In Japan, development education was not introduced in the 1970s. It was only accepted by NGOs and educationists as late as the 1980s. A decade's delay can be explained by Japan's lack of appropriate socioeconomic and political contexts for development education in the 1970s.
Japan caught up with western industrialized countries not only in GNP but also in economic structure in the 1980s. At the same time, in politics, efforts were made to acquire political recognition internationally. These changes in the economy and politics encouraged Japan to rebuild close relationships with developing countries that had become estranged since World War II, as Japan had tried to stay away from Asian politics.

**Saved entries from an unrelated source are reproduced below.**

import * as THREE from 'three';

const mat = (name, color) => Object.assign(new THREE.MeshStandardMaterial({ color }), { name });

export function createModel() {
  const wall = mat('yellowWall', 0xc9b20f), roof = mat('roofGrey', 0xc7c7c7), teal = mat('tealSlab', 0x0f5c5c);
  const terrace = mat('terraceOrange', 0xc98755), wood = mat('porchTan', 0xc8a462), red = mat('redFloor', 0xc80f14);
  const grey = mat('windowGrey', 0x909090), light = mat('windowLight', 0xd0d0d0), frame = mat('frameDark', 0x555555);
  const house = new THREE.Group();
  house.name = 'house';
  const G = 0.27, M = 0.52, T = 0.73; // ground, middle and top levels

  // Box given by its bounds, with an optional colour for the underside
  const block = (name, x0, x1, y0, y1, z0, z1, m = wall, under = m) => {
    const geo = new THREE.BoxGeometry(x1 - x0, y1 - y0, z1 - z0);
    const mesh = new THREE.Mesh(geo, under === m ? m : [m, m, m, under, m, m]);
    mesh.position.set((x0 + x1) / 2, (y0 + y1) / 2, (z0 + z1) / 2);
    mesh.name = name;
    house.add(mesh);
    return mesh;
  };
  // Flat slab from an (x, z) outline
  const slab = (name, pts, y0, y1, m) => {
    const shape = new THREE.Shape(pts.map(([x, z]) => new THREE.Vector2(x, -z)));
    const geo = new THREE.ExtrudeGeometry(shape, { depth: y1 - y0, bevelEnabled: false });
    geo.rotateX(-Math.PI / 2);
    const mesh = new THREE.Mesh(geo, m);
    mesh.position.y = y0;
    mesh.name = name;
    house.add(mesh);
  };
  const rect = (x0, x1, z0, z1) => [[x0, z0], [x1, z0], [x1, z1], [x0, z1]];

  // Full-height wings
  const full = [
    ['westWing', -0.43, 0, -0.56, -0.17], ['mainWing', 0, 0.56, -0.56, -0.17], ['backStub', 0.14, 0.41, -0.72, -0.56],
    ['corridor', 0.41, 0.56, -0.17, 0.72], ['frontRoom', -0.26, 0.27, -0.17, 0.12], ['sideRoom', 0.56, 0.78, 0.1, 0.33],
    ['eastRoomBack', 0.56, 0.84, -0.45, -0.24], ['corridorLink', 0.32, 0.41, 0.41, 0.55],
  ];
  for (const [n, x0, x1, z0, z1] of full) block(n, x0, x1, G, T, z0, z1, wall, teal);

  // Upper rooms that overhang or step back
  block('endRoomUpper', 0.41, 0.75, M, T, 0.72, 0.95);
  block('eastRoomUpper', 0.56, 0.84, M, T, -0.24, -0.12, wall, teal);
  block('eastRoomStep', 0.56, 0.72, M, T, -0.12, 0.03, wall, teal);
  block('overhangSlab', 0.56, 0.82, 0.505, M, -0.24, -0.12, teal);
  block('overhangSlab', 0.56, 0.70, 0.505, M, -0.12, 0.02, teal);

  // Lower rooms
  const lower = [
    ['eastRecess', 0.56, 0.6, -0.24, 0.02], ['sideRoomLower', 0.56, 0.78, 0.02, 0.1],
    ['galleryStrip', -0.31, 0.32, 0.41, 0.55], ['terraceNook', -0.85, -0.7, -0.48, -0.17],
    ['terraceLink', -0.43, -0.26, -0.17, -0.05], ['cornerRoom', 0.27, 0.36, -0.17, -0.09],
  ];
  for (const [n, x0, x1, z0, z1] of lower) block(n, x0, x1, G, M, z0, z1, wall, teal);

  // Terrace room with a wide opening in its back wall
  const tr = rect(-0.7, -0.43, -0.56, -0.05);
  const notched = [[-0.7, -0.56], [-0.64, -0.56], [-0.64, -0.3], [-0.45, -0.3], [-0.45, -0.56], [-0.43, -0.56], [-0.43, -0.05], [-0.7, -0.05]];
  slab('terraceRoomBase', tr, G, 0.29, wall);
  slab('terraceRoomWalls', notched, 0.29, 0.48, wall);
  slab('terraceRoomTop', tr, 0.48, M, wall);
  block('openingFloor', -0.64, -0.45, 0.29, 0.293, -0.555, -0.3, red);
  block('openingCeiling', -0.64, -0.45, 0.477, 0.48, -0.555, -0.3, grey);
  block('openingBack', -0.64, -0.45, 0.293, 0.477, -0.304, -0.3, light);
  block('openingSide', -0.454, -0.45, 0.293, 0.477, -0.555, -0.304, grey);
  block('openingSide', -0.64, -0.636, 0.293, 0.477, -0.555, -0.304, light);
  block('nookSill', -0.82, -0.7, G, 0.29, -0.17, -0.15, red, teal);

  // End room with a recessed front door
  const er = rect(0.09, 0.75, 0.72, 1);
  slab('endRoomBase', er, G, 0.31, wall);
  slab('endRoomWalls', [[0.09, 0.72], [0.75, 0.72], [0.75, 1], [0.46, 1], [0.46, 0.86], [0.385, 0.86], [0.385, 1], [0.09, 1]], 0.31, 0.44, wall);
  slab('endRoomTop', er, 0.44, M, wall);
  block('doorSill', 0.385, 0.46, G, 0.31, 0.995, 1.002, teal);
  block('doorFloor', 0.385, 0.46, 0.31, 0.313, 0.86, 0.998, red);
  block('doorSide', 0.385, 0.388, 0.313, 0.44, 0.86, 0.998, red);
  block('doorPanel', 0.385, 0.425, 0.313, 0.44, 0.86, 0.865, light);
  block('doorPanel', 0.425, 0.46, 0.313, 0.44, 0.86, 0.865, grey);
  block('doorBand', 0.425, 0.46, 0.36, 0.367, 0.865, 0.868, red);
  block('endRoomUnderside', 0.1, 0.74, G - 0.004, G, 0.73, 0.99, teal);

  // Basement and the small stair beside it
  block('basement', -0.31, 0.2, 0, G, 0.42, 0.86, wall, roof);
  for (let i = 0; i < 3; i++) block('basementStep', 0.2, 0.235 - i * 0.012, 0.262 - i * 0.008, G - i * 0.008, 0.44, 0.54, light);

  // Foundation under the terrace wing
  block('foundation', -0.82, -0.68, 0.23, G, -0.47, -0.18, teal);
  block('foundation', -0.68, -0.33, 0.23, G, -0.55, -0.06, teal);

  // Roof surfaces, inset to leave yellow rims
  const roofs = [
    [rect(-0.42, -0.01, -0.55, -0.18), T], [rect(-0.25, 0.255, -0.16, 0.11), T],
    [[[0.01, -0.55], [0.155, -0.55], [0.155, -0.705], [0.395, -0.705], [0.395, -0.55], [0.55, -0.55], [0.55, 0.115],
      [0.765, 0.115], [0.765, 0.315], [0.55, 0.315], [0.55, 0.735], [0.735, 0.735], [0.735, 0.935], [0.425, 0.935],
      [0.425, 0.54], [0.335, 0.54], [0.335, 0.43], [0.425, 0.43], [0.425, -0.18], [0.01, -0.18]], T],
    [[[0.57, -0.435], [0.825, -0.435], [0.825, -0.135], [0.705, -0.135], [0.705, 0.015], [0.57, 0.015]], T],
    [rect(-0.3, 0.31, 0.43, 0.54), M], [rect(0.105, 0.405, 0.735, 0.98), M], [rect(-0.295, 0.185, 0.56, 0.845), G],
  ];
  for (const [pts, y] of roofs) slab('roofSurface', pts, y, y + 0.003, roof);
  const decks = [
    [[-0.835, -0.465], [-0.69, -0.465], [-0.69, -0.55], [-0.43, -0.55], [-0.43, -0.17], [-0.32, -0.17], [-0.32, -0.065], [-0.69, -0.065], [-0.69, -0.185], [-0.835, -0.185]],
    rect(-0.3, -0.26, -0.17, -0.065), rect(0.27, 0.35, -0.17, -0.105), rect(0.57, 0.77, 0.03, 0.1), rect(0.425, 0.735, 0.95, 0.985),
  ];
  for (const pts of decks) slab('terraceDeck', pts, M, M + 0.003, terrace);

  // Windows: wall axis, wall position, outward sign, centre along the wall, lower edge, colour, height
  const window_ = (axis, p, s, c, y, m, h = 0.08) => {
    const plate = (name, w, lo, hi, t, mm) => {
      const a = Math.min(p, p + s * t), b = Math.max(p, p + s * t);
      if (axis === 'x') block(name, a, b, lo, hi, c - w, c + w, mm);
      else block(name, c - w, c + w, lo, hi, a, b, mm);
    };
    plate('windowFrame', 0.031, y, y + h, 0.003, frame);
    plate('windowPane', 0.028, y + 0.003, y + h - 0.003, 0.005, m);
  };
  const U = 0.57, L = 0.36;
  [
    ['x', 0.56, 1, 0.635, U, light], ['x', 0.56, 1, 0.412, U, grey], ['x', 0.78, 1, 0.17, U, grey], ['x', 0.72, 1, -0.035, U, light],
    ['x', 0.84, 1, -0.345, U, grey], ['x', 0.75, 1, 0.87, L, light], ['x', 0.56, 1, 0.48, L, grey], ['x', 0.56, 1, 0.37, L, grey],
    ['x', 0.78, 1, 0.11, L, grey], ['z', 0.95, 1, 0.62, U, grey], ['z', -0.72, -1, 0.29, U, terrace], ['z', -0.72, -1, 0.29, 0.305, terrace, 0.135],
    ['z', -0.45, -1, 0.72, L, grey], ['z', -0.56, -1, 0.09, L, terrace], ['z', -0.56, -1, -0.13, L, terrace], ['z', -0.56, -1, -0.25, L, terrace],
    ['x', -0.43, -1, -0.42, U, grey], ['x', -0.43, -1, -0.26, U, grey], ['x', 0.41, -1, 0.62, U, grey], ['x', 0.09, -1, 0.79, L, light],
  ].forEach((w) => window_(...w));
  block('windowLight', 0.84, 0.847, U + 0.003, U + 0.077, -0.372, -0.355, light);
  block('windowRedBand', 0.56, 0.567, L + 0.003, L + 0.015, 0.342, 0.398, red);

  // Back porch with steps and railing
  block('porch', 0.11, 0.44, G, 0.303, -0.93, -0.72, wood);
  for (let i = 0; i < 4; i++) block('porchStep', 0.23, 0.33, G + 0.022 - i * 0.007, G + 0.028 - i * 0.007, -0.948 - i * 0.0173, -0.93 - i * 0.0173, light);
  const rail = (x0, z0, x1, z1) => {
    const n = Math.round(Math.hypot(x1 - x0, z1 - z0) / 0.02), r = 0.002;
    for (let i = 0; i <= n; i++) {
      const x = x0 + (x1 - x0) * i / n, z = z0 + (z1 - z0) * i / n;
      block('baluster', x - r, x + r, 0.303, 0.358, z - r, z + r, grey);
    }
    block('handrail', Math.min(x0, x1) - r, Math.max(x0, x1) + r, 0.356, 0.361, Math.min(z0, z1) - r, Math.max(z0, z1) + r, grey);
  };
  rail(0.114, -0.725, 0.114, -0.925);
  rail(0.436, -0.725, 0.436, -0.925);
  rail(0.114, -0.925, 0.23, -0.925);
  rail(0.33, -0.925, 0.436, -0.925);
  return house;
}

In domestic politics as well, Japan's policy had changed to become more welfare conscious after the 1970s, while economic expansion by Japanese companies in Asia led to the influx of Asian workers into Japan in the 1980s.
Thus, by the mid-1980s, contexts that normally increase the possibility of the creation of development education existed in Japan. However, like the countries in the analysis set out in chapter 2, Japan also had its unique interrelationships among these contexts as well as its own particular economic and political accidents.
One of the features in the development of the relevant contexts in Japan is its extremely strong economy. The Japanese economy had, however, a slightly different structure from those of the Western industrialized countries. In terms of its